Meet our esteemed panel of jurors for the 2022 Ida B. Wells Visual Arts Fund. Each juror is a member of the chromatic black™ collective. Check back regularly for updates.

Nicole Dixon
Chair of Visual Arts Fund


Nicole Dixon was born in Oakland, CA and in 2002, received a BA in Studio Art at Spelman College in Atlanta, GA. In addition to exhibiting paintings for over two decades, she has produced numerous commissioned works and murals. She has served as the altar-artist for gatherings, conferences, and activist organizations. She is also a Montessori preschool teacher, and firmly believes education and creative expression should go hand-in-hand. She has taught art to youth and adults alike, which has taken her as far as the Kalahari as guest art instructor. Nicole uses art as an interactive medium, and vehicle for self-transformation, community bridge-building, and positive social change.
Leslie Willis Lowry


Leslie Willis Lowry has worked in collections management and as an archivist, researcher and consultant in a number of capacities, including special collections, exhibitions, films, television and publications for over thirty years, including the Charles L. Blockson Afro-American Collection-Temple University Libraries, the Smithsonian’s National Museum of African American History and Culture, the International African American Museum in Charleston, the African American Museum in Philadelphia, The Museum of Afro-American History in Boston, The Studio Museum in Harlem, The Bronx Museum of Art, Scholastic Books, among others. As a curatorial and research assistant to Deborah Willis, the nation’s leading historian of African American photography and curator of African American culture, Leslie has cataloged the work of individual photographers, photographic collections and groups of photographs that are part of an exhibition and publications; in addition to researching and planning for photographic exhibitions. After years of working in management, supervising hundreds of employees, and as liaison and consultant to many cultural institutions and religious organizations, Leslie’s career has been divided into two distinct areas – archival and education – within the broad areas of photographic history, visual culture, African American history and popular and material culture. Within these fields she has consistently emphasized the importance of the use of the archives to build programming, education and community connections.
Gilbert Young


Gilbert Young, an internationally renowned artist, muralist, and conservator who served twenty-seven years as director and conservator of the University of Cincinnati’s vast, fine art collection beginning in the 1960’s.

He re-located to Atlanta in 1995 to serve as artistic director for the Paint Pals International Youth Art Competition in conjunction with the 1996 Olympics.
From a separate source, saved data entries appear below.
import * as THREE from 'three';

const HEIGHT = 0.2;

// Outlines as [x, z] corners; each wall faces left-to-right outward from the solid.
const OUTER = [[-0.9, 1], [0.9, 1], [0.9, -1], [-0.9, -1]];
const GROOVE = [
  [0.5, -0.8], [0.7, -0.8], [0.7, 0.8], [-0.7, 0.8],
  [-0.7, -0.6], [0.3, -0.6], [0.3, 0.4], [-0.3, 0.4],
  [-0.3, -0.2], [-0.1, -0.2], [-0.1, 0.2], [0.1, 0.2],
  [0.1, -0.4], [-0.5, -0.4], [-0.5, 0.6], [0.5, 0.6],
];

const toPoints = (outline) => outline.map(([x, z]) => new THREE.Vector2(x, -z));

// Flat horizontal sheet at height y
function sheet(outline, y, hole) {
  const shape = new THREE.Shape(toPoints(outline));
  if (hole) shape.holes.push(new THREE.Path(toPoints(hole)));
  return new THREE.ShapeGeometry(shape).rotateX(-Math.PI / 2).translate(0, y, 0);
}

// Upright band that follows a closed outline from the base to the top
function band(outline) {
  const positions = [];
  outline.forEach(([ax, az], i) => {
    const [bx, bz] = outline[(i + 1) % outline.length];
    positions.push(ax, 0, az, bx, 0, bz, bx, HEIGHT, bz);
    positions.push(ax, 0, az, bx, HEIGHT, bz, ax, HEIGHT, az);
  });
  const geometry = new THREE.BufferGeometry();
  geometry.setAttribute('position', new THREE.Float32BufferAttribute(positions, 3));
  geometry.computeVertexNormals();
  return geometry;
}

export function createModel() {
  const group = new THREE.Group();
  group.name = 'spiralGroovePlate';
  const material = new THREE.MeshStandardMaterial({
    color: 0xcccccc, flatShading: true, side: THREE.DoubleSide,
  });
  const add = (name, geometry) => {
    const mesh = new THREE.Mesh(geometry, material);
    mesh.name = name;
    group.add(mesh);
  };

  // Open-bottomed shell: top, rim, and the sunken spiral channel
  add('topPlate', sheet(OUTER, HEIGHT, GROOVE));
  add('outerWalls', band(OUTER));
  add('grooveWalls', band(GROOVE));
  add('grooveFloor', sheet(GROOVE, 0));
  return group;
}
Young has been recognized in numerous editions of “Who’s Who in Black Atlanta,” and was inducted into “Who’s Who in America” in 2012.

He has been presented with the Heritage Award for Outstanding Visual Arts (2001) from the Schomburg Center for Research in Black Culture in New York; the Pallet Award for Lifetime Achievement (2004); a Resolution from the Georgia House of Representatives naming him State of Georgia Artist of the Year (2011); the Phoenix Award from the city of Atlanta for outstanding contributions to the arts (2013); the Georgia Legislative Black Caucus Citizen’s Award for outstanding artistic achievement (2015); a Lifetime Achievement Award from the Barack H. Obama Foundation (2019); and a Resolution (351) from the Georgia House of Representatives (2021).
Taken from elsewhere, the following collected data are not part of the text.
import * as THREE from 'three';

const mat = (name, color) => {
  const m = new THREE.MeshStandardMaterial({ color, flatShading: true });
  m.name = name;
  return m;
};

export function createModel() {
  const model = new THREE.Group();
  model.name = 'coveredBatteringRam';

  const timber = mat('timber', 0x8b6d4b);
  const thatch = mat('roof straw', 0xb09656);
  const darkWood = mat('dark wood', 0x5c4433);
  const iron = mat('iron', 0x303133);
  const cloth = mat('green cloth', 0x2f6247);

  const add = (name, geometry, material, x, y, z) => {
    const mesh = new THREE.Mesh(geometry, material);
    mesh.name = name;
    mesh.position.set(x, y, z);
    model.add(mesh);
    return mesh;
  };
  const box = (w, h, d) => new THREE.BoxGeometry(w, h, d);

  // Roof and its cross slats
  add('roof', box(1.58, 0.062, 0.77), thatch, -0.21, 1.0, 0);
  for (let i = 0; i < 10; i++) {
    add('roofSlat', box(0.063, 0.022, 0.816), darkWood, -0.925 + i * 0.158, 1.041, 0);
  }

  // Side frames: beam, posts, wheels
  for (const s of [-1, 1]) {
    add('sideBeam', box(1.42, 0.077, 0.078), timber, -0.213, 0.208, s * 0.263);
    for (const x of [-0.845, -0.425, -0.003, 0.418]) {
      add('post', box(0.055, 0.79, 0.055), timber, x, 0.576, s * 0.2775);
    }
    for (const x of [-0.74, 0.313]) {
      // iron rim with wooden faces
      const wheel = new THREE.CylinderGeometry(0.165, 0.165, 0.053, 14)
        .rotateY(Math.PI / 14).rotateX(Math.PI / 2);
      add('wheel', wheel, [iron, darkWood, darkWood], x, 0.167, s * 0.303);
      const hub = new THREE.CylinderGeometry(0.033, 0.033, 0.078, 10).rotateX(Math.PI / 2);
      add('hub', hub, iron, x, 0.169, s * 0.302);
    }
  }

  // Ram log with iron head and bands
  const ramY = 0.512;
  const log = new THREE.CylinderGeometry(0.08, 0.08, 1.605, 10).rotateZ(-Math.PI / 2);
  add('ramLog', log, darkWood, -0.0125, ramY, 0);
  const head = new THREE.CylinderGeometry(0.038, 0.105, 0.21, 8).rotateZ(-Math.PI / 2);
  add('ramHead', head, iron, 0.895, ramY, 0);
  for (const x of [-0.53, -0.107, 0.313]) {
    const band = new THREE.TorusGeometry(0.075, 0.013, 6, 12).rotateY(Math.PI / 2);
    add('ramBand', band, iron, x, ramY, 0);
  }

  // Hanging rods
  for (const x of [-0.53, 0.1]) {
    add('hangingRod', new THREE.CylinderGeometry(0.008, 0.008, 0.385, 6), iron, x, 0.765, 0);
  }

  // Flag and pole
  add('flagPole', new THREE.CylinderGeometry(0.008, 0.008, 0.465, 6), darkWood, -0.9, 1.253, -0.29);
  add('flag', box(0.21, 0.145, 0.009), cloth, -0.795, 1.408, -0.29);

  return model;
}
Young is the only artist to paint a portrait of an American President that is signed by the subject. The portrait of Barack Obama is entitled “History + Hope = Change.” He was commissioned by the Congressional Club of Washington, DC to create a portrait of Michelle Obama in 2014 that was presented to her during the annual First Lady’s Luncheon. Monumental murals of Young’s work can be found in Cincinnati and Atlanta including a 4-story installation of Young’s iconic “He Ain’t Heavy” image on Memorial Drive near the State Capitol.

Artwork by Young can be found in galleries throughout the United States, in select cities around the world, and in numerous private and corporate collections. He resides in Atlanta, Georgia with his wife L. Winfrey Young and sons, Matthew Perry, Bart Cody, and Gilbert Montana.

Karen Seneferu


Karen Seneferu is a mix media artist whose work challenges the idea that beauty exist outside of one’s cultural reality. Her work has been exhibited at the Oakland Museum, The California African American Museum, Yerba Buena Center, Skirball Museum, Tuft’s University Museum, and MOAD. Seneferu is also the founder and Artistic Director of the exhibit The Black Woman Is God, which has changed the artistic and cultural landscape of California art.